▶ _Assigned task_
Could you retype all of the entries below word for word?

Records from a collection:
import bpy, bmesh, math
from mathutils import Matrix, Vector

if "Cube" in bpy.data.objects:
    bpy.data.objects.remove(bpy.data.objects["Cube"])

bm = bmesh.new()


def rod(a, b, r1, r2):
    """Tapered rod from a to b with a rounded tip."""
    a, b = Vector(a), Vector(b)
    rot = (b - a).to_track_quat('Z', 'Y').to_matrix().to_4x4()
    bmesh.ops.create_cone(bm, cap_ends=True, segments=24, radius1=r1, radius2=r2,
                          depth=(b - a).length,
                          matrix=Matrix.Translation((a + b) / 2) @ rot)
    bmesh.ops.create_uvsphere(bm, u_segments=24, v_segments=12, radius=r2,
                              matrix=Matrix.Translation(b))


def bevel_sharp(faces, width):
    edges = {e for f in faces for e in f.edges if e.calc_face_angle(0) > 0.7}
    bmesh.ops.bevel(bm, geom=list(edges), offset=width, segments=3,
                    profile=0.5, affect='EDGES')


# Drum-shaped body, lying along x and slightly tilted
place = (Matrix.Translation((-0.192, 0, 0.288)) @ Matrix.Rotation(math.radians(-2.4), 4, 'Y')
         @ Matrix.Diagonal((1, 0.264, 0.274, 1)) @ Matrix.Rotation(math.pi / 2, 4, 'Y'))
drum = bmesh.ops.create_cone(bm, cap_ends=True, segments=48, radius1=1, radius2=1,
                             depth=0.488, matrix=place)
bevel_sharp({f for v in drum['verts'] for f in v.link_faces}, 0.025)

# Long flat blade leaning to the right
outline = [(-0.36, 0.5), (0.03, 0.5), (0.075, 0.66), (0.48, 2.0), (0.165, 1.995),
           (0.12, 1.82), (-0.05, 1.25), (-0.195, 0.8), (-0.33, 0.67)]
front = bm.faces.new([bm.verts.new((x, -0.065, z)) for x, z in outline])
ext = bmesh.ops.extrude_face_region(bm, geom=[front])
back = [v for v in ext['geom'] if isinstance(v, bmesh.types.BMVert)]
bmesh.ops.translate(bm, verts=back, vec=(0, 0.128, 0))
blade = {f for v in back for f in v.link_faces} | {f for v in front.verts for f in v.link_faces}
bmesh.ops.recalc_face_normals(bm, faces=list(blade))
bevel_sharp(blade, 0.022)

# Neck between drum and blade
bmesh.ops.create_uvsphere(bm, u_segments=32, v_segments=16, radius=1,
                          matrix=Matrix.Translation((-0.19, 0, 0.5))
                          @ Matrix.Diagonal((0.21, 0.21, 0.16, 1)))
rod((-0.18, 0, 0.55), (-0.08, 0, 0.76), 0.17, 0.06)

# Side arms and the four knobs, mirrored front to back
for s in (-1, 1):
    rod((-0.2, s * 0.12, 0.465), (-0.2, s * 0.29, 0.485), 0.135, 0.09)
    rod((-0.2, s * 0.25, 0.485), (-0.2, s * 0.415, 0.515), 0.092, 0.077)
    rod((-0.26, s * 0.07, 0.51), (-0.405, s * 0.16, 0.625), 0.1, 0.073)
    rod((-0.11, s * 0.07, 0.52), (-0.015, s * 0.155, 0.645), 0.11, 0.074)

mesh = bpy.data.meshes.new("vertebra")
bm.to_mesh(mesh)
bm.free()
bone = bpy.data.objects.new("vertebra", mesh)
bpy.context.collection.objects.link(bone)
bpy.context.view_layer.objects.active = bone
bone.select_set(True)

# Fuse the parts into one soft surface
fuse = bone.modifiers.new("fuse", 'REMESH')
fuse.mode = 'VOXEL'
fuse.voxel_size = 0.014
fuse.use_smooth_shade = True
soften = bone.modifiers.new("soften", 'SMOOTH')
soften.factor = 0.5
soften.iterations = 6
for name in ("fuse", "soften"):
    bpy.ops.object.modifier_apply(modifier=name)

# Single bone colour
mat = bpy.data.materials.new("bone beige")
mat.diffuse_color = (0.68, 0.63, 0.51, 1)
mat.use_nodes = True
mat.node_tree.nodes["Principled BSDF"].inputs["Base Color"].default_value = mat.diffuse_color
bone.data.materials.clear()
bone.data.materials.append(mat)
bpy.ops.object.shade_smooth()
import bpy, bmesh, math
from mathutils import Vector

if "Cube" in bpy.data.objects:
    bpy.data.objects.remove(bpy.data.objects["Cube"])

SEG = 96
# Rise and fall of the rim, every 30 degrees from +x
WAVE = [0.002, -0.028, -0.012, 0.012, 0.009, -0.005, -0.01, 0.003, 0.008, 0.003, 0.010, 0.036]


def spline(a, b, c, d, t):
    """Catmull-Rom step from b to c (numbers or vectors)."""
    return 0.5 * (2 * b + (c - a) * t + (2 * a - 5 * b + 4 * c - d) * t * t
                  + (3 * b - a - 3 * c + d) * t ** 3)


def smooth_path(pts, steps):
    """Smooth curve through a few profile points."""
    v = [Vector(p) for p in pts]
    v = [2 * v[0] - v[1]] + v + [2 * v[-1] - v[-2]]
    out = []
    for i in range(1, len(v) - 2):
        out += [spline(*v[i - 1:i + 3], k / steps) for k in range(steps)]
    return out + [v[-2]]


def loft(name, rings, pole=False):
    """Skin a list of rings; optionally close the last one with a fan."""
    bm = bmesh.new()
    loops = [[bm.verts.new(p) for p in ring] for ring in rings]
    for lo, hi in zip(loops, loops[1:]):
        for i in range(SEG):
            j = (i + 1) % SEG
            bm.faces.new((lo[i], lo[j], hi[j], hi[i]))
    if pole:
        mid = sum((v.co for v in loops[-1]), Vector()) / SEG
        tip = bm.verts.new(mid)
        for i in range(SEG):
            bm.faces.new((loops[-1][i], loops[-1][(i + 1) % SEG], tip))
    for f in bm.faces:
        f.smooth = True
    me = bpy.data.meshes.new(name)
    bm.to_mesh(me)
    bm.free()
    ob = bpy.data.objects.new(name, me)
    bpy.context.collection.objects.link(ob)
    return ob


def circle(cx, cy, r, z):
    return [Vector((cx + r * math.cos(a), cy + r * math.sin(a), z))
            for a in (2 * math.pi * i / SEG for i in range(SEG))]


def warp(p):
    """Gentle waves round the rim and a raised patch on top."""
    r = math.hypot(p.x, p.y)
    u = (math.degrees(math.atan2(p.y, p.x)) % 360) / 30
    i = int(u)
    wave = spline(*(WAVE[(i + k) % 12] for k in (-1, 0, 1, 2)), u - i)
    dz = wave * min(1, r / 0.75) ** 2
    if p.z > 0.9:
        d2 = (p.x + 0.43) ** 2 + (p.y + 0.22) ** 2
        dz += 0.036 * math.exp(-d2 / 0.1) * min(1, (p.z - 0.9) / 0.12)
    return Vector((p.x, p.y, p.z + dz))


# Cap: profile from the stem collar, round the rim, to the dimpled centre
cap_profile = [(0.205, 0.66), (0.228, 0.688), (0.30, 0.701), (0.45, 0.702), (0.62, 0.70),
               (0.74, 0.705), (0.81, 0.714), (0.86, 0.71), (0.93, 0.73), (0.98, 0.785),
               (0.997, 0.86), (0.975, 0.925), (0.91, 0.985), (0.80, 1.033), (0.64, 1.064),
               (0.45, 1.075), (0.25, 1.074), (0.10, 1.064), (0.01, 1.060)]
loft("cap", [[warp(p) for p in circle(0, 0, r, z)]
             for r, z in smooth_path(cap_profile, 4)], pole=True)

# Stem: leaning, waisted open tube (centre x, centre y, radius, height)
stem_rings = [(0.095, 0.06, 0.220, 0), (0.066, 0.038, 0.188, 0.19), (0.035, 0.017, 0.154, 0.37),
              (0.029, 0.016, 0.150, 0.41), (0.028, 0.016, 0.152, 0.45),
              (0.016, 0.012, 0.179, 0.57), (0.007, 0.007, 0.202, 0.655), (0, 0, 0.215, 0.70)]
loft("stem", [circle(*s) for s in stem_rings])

▶ _Problem solution_
import bpy, bmesh, math
from mathutils import Matrix, Vector

if "Cube" in bpy.data.objects:
    bpy.data.objects.remove(bpy.data.objects["Cube"])

bm = bmesh.new()


def rod(a, b, r1, r2):
    """Tapered rod from a to b with a rounded tip."""
    a, b = Vector(a), Vector(b)
    rot = (b - a).to_track_quat('Z', 'Y').to_matrix().to_4x4()
    bmesh.ops.create_cone(bm, cap_ends=True, segments=24, radius1=r1, radius2=r2,
                          depth=(b - a).length,
                          matrix=Matrix.Translation((a + b) / 2) @ rot)
    bmesh.ops.create_uvsphere(bm, u_segments=24, v_segments=12, radius=r2,
                              matrix=Matrix.Translation(b))


def bevel_sharp(faces, width):
    edges = {e for f in faces for e in f.edges if e.calc_face_angle(0) > 0.7}
    bmesh.ops.bevel(bm, geom=list(edges), offset=width, segments=3,
                    profile=0.5, affect='EDGES')


# Drum-shaped body, lying along x and slightly tilted
place = (Matrix.Translation((-0.192, 0, 0.288)) @ Matrix.Rotation(math.radians(-2.4), 4, 'Y')
         @ Matrix.Diagonal((1, 0.264, 0.274, 1)) @ Matrix.Rotation(math.pi / 2, 4, 'Y'))
drum = bmesh.ops.create_cone(bm, cap_ends=True, segments=48, radius1=1, radius2=1,
                             depth=0.488, matrix=place)
bevel_sharp({f for v in drum['verts'] for f in v.link_faces}, 0.025)

# Long flat blade leaning to the right
outline = [(-0.36, 0.5), (0.03, 0.5), (0.075, 0.66), (0.48, 2.0), (0.165, 1.995),
           (0.12, 1.82), (-0.05, 1.25), (-0.195, 0.8), (-0.33, 0.67)]
front = bm.faces.new([bm.verts.new((x, -0.065, z)) for x, z in outline])
ext = bmesh.ops.extrude_face_region(bm, geom=[front])
back = [v for v in ext['geom'] if isinstance(v, bmesh.types.BMVert)]
bmesh.ops.translate(bm, verts=back, vec=(0, 0.128, 0))
blade = {f for v in back for f in v.link_faces} | {f for v in front.verts for f in v.link_faces}
bmesh.ops.recalc_face_normals(bm, faces=list(blade))
bevel_sharp(blade, 0.022)

# Neck between drum and blade
bmesh.ops.create_uvsphere(bm, u_segments=32, v_segments=16, radius=1,
                          matrix=Matrix.Translation((-0.19, 0, 0.5))
                          @ Matrix.Diagonal((0.21, 0.21, 0.16, 1)))
rod((-0.18, 0, 0.55), (-0.08, 0, 0.76), 0.17, 0.06)

# Side arms and the four knobs, mirrored front to back
for s in (-1, 1):
    rod((-0.2, s * 0.12, 0.465), (-0.2, s * 0.29, 0.485), 0.135, 0.09)
    rod((-0.2, s * 0.25, 0.485), (-0.2, s * 0.415, 0.515), 0.092, 0.077)
    rod((-0.26, s * 0.07, 0.51), (-0.405, s * 0.16, 0.625), 0.1, 0.073)
    rod((-0.11, s * 0.07, 0.52), (-0.015, s * 0.155, 0.645), 0.11, 0.074)

mesh = bpy.data.meshes.new("vertebra")
bm.to_mesh(mesh)
bm.free()
bone = bpy.data.objects.new("vertebra", mesh)
bpy.context.collection.objects.link(bone)
bpy.context.view_layer.objects.active = bone
bone.select_set(True)

# Fuse the parts into one soft surface
fuse = bone.modifiers.new("fuse", 'REMESH')
fuse.mode = 'VOXEL'
fuse.voxel_size = 0.014
fuse.use_smooth_shade = True
soften = bone.modifiers.new("soften", 'SMOOTH')
soften.factor = 0.5
soften.iterations = 6
for name in ("fuse", "soften"):
    bpy.ops.object.modifier_apply(modifier=name)

# Single bone colour
mat = bpy.data.materials.new("bone beige")
mat.diffuse_color = (0.68, 0.63, 0.51, 1)
mat.use_nodes = True
mat.node_tree.nodes["Principled BSDF"].inputs["Base Color"].default_value = mat.diffuse_color
bone.data.materials.clear()
bone.data.materials.append(mat)
bpy.ops.object.shade_smooth()
import bpy, bmesh, math
from mathutils import Vector

if "Cube" in bpy.data.objects:
    bpy.data.objects.remove(bpy.data.objects["Cube"])

SEG = 96
# Rise and fall of the rim, every 30 degrees from +x
WAVE = [0.002, -0.028, -0.012, 0.012, 0.009, -0.005, -0.01, 0.003, 0.008, 0.003, 0.010, 0.036]


def spline(a, b, c, d, t):
    """Catmull-Rom step from b to c (numbers or vectors)."""
    return 0.5 * (2 * b + (c - a) * t + (2 * a - 5 * b + 4 * c - d) * t * t
                  + (3 * b - a - 3 * c + d) * t ** 3)


def smooth_path(pts, steps):
    """Smooth curve through a few profile points."""
    v = [Vector(p) for p in pts]
    v = [2 * v[0] - v[1]] + v + [2 * v[-1] - v[-2]]
    out = []
    for i in range(1, len(v) - 2):
        out += [spline(*v[i - 1:i + 3], k / steps) for k in range(steps)]
    return out + [v[-2]]


def loft(name, rings, pole=False):
    """Skin a list of rings; optionally close the last one with a fan."""
    bm = bmesh.new()
    loops = [[bm.verts.new(p) for p in ring] for ring in rings]
    for lo, hi in zip(loops, loops[1:]):
        for i in range(SEG):
            j = (i + 1) % SEG
            bm.faces.new((lo[i], lo[j], hi[j], hi[i]))
    if pole:
        mid = sum((v.co for v in loops[-1]), Vector()) / SEG
        tip = bm.verts.new(mid)
        for i in range(SEG):
            bm.faces.new((loops[-1][i], loops[-1][(i + 1) % SEG], tip))
    for f in bm.faces:
        f.smooth = True
    me = bpy.data.meshes.new(name)
    bm.to_mesh(me)
    bm.free()
    ob = bpy.data.objects.new(name, me)
    bpy.context.collection.objects.link(ob)
    return ob


def circle(cx, cy, r, z):
    return [Vector((cx + r * math.cos(a), cy + r * math.sin(a), z))
            for a in (2 * math.pi * i / SEG for i in range(SEG))]


def warp(p):
    """Gentle waves round the rim and a raised patch on top."""
    r = math.hypot(p.x, p.y)
    u = (math.degrees(math.atan2(p.y, p.x)) % 360) / 30
    i = int(u)
    wave = spline(*(WAVE[(i + k) % 12] for k in (-1, 0, 1, 2)), u - i)
    dz = wave * min(1, r / 0.75) ** 2
    if p.z > 0.9:
        d2 = (p.x + 0.43) ** 2 + (p.y + 0.22) ** 2
        dz += 0.036 * math.exp(-d2 / 0.1) * min(1, (p.z - 0.9) / 0.12)
    return Vector((p.x, p.y, p.z + dz))


# Cap: profile from the stem collar, round the rim, to the dimpled centre
cap_profile = [(0.205, 0.66), (0.228, 0.688), (0.30, 0.701), (0.45, 0.702), (0.62, 0.70),
               (0.74, 0.705), (0.81, 0.714), (0.86, 0.71), (0.93, 0.73), (0.98, 0.785),
               (0.997, 0.86), (0.975, 0.925), (0.91, 0.985), (0.80, 1.033), (0.64, 1.064),
               (0.45, 1.075), (0.25, 1.074), (0.10, 1.064), (0.01, 1.060)]
loft("cap", [[warp(p) for p in circle(0, 0, r, z)]
             for r, z in smooth_path(cap_profile, 4)], pole=True)

# Stem: leaning, waisted open tube (centre x, centre y, radius, height)
stem_rings = [(0.095, 0.06, 0.220, 0), (0.066, 0.038, 0.188, 0.19), (0.035, 0.017, 0.154, 0.37),
              (0.029, 0.016, 0.150, 0.41), (0.028, 0.016, 0.152, 0.45),
              (0.016, 0.012, 0.179, 0.57), (0.007, 0.007, 0.202, 0.655), (0, 0, 0.215, 0.70)]
loft("stem", [circle(*s) for s in stem_rings])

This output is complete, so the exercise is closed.